> _ACTIVITY_:
The answer should reproduce every entry exactly and contain no images.
================
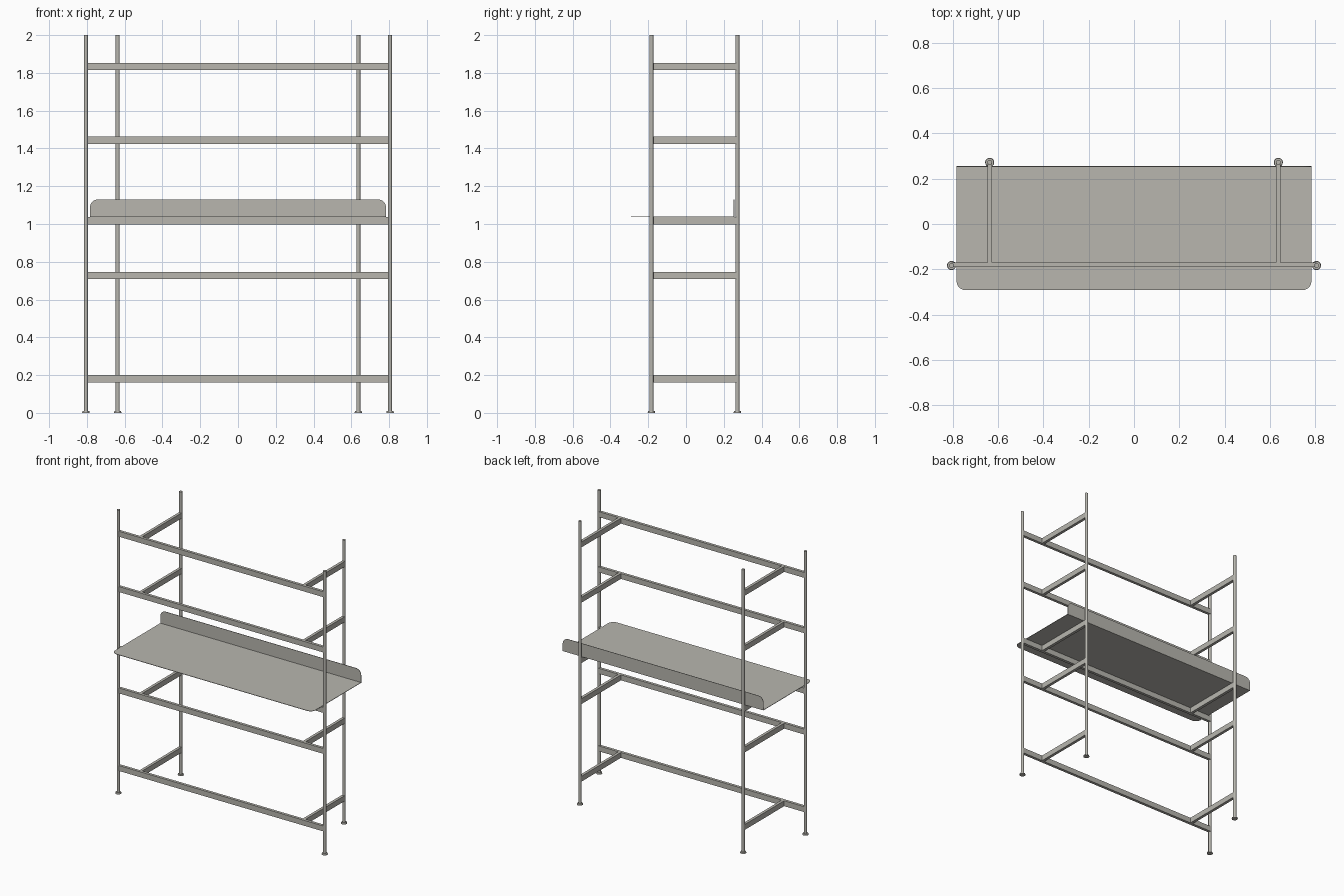
import bpy, bmesh, math
from mathutils import Vector

cube = bpy.data.objects.get("Cube")
if cube:
    bpy.data.objects.remove(cube, do_unlink=True)

metal = bpy.data.materials.new("warm_grey_metal")
colour = (0.48, 0.47, 0.43, 1)
metal.diffuse_color = colour
metal.use_nodes = True
metal.node_tree.nodes["Principled BSDF"].inputs["Base Color"].default_value = colour

FRONT_X, FRONT_Y = 0.805, -0.183
BACK_X, BACK_Y = 0.637, 0.272
LEVELS = {"bottom": 0.181, "lower": 0.728, "tray": 1.017, "upper": 1.443, "top": 1.833}
RAIL_H, RAIL_T = 0.038, 0.02


def make_object(name, bm):
    bmesh.ops.recalc_face_normals(bm, faces=bm.faces)
    mesh = bpy.data.meshes.new(name)
    bm.to_mesh(mesh)
    bm.free()
    obj = bpy.data.objects.new(name, mesh)
    bpy.context.collection.objects.link(obj)
    mesh.materials.append(metal)
    return obj


def box(name, low, high):
    bm = bmesh.new()
    bmesh.ops.create_cube(bm, size=1)
    low, high = Vector(low), Vector(high)
    bmesh.ops.scale(bm, vec=high - low, verts=bm.verts)
    bmesh.ops.translate(bm, vec=(low + high) / 2, verts=bm.verts)
    return make_object(name, bm)


def cylinder(name, x, y, z0, z1, r0, r1):
    bpy.ops.mesh.primitive_cone_add(vertices=24, radius1=r0, radius2=r1,
                                    depth=z1 - z0, location=(x, y, (z0 + z1) / 2))
    obj = bpy.context.object
    obj.name = name
    obj.data.materials.append(metal)
    bpy.ops.object.shade_smooth_by_angle(angle=math.radians(40))


# Upright tubes with round feet
for side, s in (("left", 1), ("right", -1)):
    for end, x, y in (("front", FRONT_X, FRONT_Y), ("back", BACK_X, BACK_Y)):
        cylinder(f"{end}_{side}_post", s * x, y, 0.005, 2, 0.0105, 0.0105)
        cylinder(f"{end}_{side}_foot", s * x, y, 0, 0.009, 0.02, 0.018)

# Long front rails and the side rails that tie them to the back posts
for level, z in LEVELS.items():
    z0, z1 = z - RAIL_H / 2, z + RAIL_H / 2
    box(f"{level}_front_rail", (-FRONT_X, FRONT_Y - RAIL_T / 2 + 0.003, z0),
        (FRONT_X, FRONT_Y + RAIL_T / 2 + 0.003, z1))
    for side, s in (("left", 1), ("right", -1)):
        x = s * BACK_X
        box(f"{level}_{side}_rail", (x - RAIL_T / 2, FRONT_Y + RAIL_T / 2, z0),
            (x + RAIL_T / 2, BACK_Y, z1))


# Bent sheet tray: both panels share the fold and have rounded outer corners
def panel(width, depth, radius):
    pts = [(-width, 0), (width, 0)]
    for cx, start in ((width - radius, 0), (radius - width, 90)):
        for i in range(9):
            a = math.radians(start + i * 90 / 8)
            pts.append((cx + radius * math.cos(a), depth - radius + radius * math.sin(a)))
    return pts


bm = bmesh.new()
FOLD_Y, TRAY_Z = 0.254, 1.0375
bm.faces.new([bm.verts.new((u, FOLD_Y - v, TRAY_Z)) for u, v in panel(0.783, 0.546, 0.04)])
bm.faces.new([bm.verts.new((u, FOLD_Y, TRAY_Z + v)) for u, v in panel(0.783, 0.092, 0.04)])
bmesh.ops.remove_doubles(bm, verts=bm.verts, dist=0.0001)
tray = make_object("tray", bm)
sheet = tray.modifiers.new("sheet_thickness", "SOLIDIFY")
sheet.thickness = 0.003
sheet.offset = 0
sheet.use_even_offset = True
================
> _SOLUTION_:
import bpy, bmesh, math
from mathutils import Vector

cube = bpy.data.objects.get("Cube")
if cube:
    bpy.data.objects.remove(cube, do_unlink=True)

metal = bpy.data.materials.new("warm_grey_metal")
colour = (0.48, 0.47, 0.43, 1)
metal.diffuse_color = colour
metal.use_nodes = True
metal.node_tree.nodes["Principled BSDF"].inputs["Base Color"].default_value = colour

FRONT_X, FRONT_Y = 0.805, -0.183
BACK_X, BACK_Y = 0.637, 0.272
LEVELS = {"bottom": 0.181, "lower": 0.728, "tray": 1.017, "upper": 1.443, "top": 1.833}
RAIL_H, RAIL_T = 0.038, 0.02


def make_object(name, bm):
    bmesh.ops.recalc_face_normals(bm, faces=bm.faces)
    mesh = bpy.data.meshes.new(name)
    bm.to_mesh(mesh)
    bm.free()
    obj = bpy.data.objects.new(name, mesh)
    bpy.context.collection.objects.link(obj)
    mesh.materials.append(metal)
    return obj


def box(name, low, high):
    bm = bmesh.new()
    bmesh.ops.create_cube(bm, size=1)
    low, high = Vector(low), Vector(high)
    bmesh.ops.scale(bm, vec=high - low, verts=bm.verts)
    bmesh.ops.translate(bm, vec=(low + high) / 2, verts=bm.verts)
    return make_object(name, bm)


def cylinder(name, x, y, z0, z1, r0, r1):
    bpy.ops.mesh.primitive_cone_add(vertices=24, radius1=r0, radius2=r1,
                                    depth=z1 - z0, location=(x, y, (z0 + z1) / 2))
    obj = bpy.context.object
    obj.name = name
    obj.data.materials.append(metal)
    bpy.ops.object.shade_smooth_by_angle(angle=math.radians(40))


# Upright tubes with round feet
for side, s in (("left", 1), ("right", -1)):
    for end, x, y in (("front", FRONT_X, FRONT_Y), ("back", BACK_X, BACK_Y)):
        cylinder(f"{end}_{side}_post", s * x, y, 0.005, 2, 0.0105, 0.0105)
        cylinder(f"{end}_{side}_foot", s * x, y, 0, 0.009, 0.02, 0.018)

# Long front rails and the side rails that tie them to the back posts
for level, z in LEVELS.items():
    z0, z1 = z - RAIL_H / 2, z + RAIL_H / 2
    box(f"{level}_front_rail", (-FRONT_X, FRONT_Y - RAIL_T / 2 + 0.003, z0),
        (FRONT_X, FRONT_Y + RAIL_T / 2 + 0.003, z1))
    for side, s in (("left", 1), ("right", -1)):
        x = s * BACK_X
        box(f"{level}_{side}_rail", (x - RAIL_T / 2, FRONT_Y + RAIL_T / 2, z0),
            (x + RAIL_T / 2, BACK_Y, z1))


# Bent sheet tray: both panels share the fold and have rounded outer corners
def panel(width, depth, radius):
    pts = [(-width, 0), (width, 0)]
    for cx, start in ((width - radius, 0), (radius - width, 90)):
        for i in range(9):
            a = math.radians(start + i * 90 / 8)
            pts.append((cx + radius * math.cos(a), depth - radius + radius * math.sin(a)))
    return pts


bm = bmesh.new()
FOLD_Y, TRAY_Z = 0.254, 1.0375
bm.faces.new([bm.verts.new((u, FOLD_Y - v, TRAY_Z)) for u, v in panel(0.783, 0.546, 0.04)])
bm.faces.new([bm.verts.new((u, FOLD_Y, TRAY_Z + v)) for u, v in panel(0.783, 0.092, 0.04)])
bmesh.ops.remove_doubles(bm, verts=bm.verts, dist=0.0001)
tray = make_object("tray", bm)
sheet = tray.modifiers.new("sheet_thickness", "SOLIDIFY")
sheet.thickness = 0.003
sheet.offset = 0
sheet.use_even_offset = True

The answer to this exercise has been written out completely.